Information shown section start
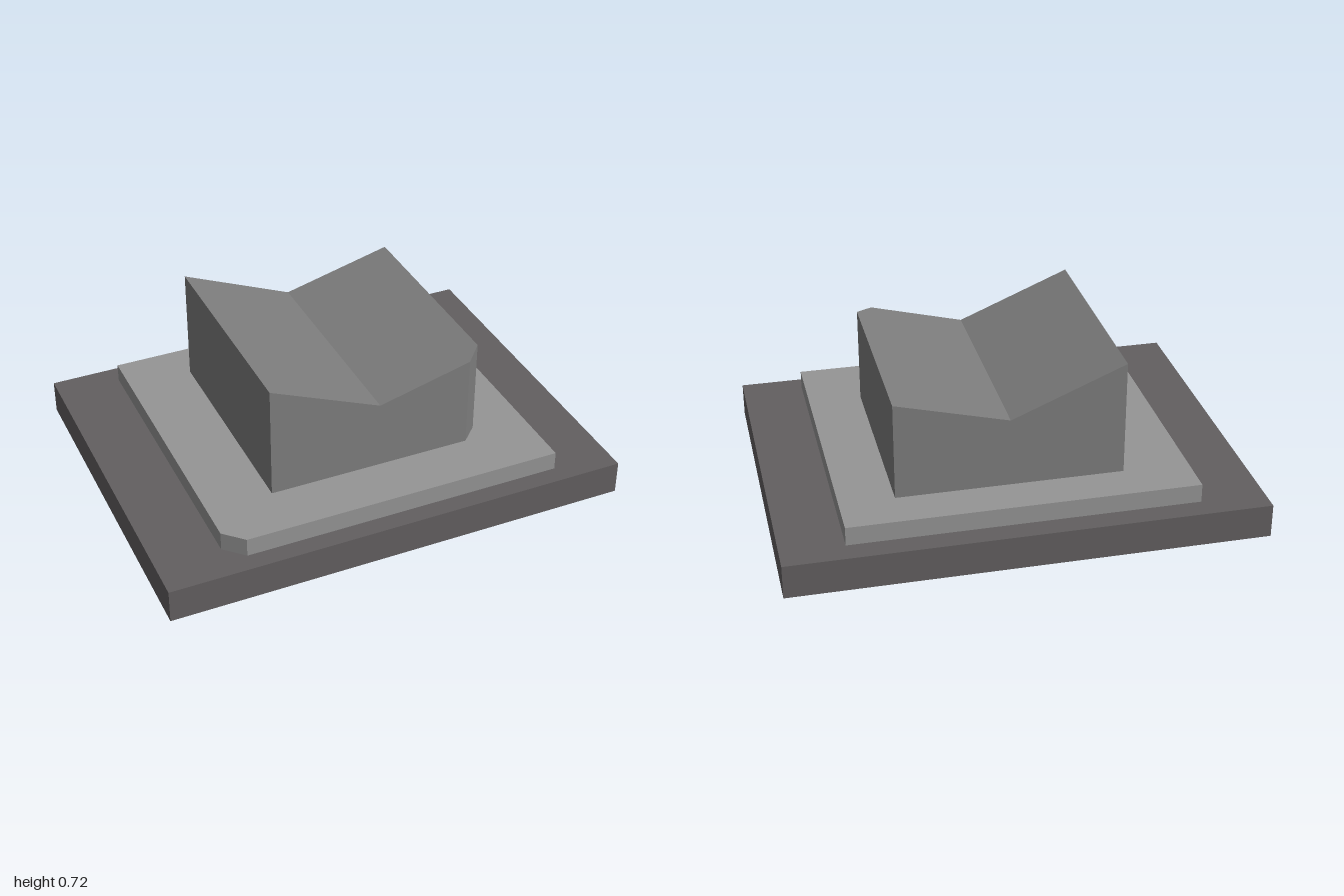
import * as THREE from 'three';

// Upright prism over an [x, z] outline; the top height may vary with x.
function prism(name, color, outline, bottom, topAt) {
  const shape = new THREE.Shape(outline.map(([x, z]) => new THREE.Vector2(x, -z)));
  const geometry = new THREE.ExtrudeGeometry(shape, { depth: 1, bevelEnabled: false });
  geometry.rotateX(-Math.PI / 2);
  const p = geometry.attributes.position;
  for (let i = 0; i < p.count; i++) p.setY(i, p.getY(i) > 0.5 ? topAt(p.getX(i)) : bottom);
  geometry.computeVertexNormals();
  const mesh = new THREE.Mesh(geometry, new THREE.MeshStandardMaterial({ color, flatShading: true }));
  mesh.name = name;
  return mesh;
}

export function createModel() {
  const model = new THREE.Group();
  model.name = 'steppedPedestal';

  // Wide base plate
  model.add(prism('basePlate', 0x625f60,
    [[-1, 0.77], [1, 0.77], [1, -0.77], [-1, -0.77]], 0, () => 0.145));

  // Thin slab with one clipped front corner
  model.add(prism('slab', 0x959595,
    [[-0.725, 0.612], [-0.645, 0.69], [0.737, 0.69], [0.737, -0.675], [-0.725, -0.675]],
    0.145, () => 0.225));

  // Notched block: two sloping halves meeting in a valley
  const valley = 0.033, left = 0.508, right = -0.445, front = 0.46, back = -0.497;
  const topAt = x => x < valley
    ? THREE.MathUtils.mapLinear(x, right, valley, 0.718, 0.52)
    : THREE.MathUtils.mapLinear(x, valley, left, 0.52, 0.642);
  const block = new THREE.Group();
  block.name = 'notchedBlock';
  block.add(
    prism('rightHalf', 0x7d7d7d,
      [[right, front], [valley, front], [valley, back], [right, back]], 0.225, topAt),
    prism('leftHalf', 0x7d7d7d,
      [[valley, front], [0.435, front], [left, 0.387], [left, back], [valley, back]], 0.225, topAt));
  model.add(block);

  return model;
}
Information shown section end
▶ Exercise prompt
The expected result is every record above, word for word, with no pictures in it.

▶ Worked solution
import * as THREE from 'three';

// Upright prism over an [x, z] outline; the top height may vary with x.
function prism(name, color, outline, bottom, topAt) {
  const shape = new THREE.Shape(outline.map(([x, z]) => new THREE.Vector2(x, -z)));
  const geometry = new THREE.ExtrudeGeometry(shape, { depth: 1, bevelEnabled: false });
  geometry.rotateX(-Math.PI / 2);
  const p = geometry.attributes.position;
  for (let i = 0; i < p.count; i++) p.setY(i, p.getY(i) > 0.5 ? topAt(p.getX(i)) : bottom);
  geometry.computeVertexNormals();
  const mesh = new THREE.Mesh(geometry, new THREE.MeshStandardMaterial({ color, flatShading: true }));
  mesh.name = name;
  return mesh;
}

export function createModel() {
  const model = new THREE.Group();
  model.name = 'steppedPedestal';

  // Wide base plate
  model.add(prism('basePlate', 0x625f60,
    [[-1, 0.77], [1, 0.77], [1, -0.77], [-1, -0.77]], 0, () => 0.145));

  // Thin slab with one clipped front corner
  model.add(prism('slab', 0x959595,
    [[-0.725, 0.612], [-0.645, 0.69], [0.737, 0.69], [0.737, -0.675], [-0.725, -0.675]],
    0.145, () => 0.225));

  // Notched block: two sloping halves meeting in a valley
  const valley = 0.033, left = 0.508, right = -0.445, front = 0.46, back = -0.497;
  const topAt = x => x < valley
    ? THREE.MathUtils.mapLinear(x, right, valley, 0.718, 0.52)
    : THREE.MathUtils.mapLinear(x, valley, left, 0.52, 0.642);
  const block = new THREE.Group();
  block.name = 'notchedBlock';
  block.add(
    prism('rightHalf', 0x7d7d7d,
      [[right, front], [valley, front], [valley, back], [right, back]], 0.225, topAt),
    prism('leftHalf', 0x7d7d7d,
      [[valley, front], [0.435, front], [left, 0.387], [left, back], [valley, back]], 0.225, topAt));
  model.add(block);

  return model;
}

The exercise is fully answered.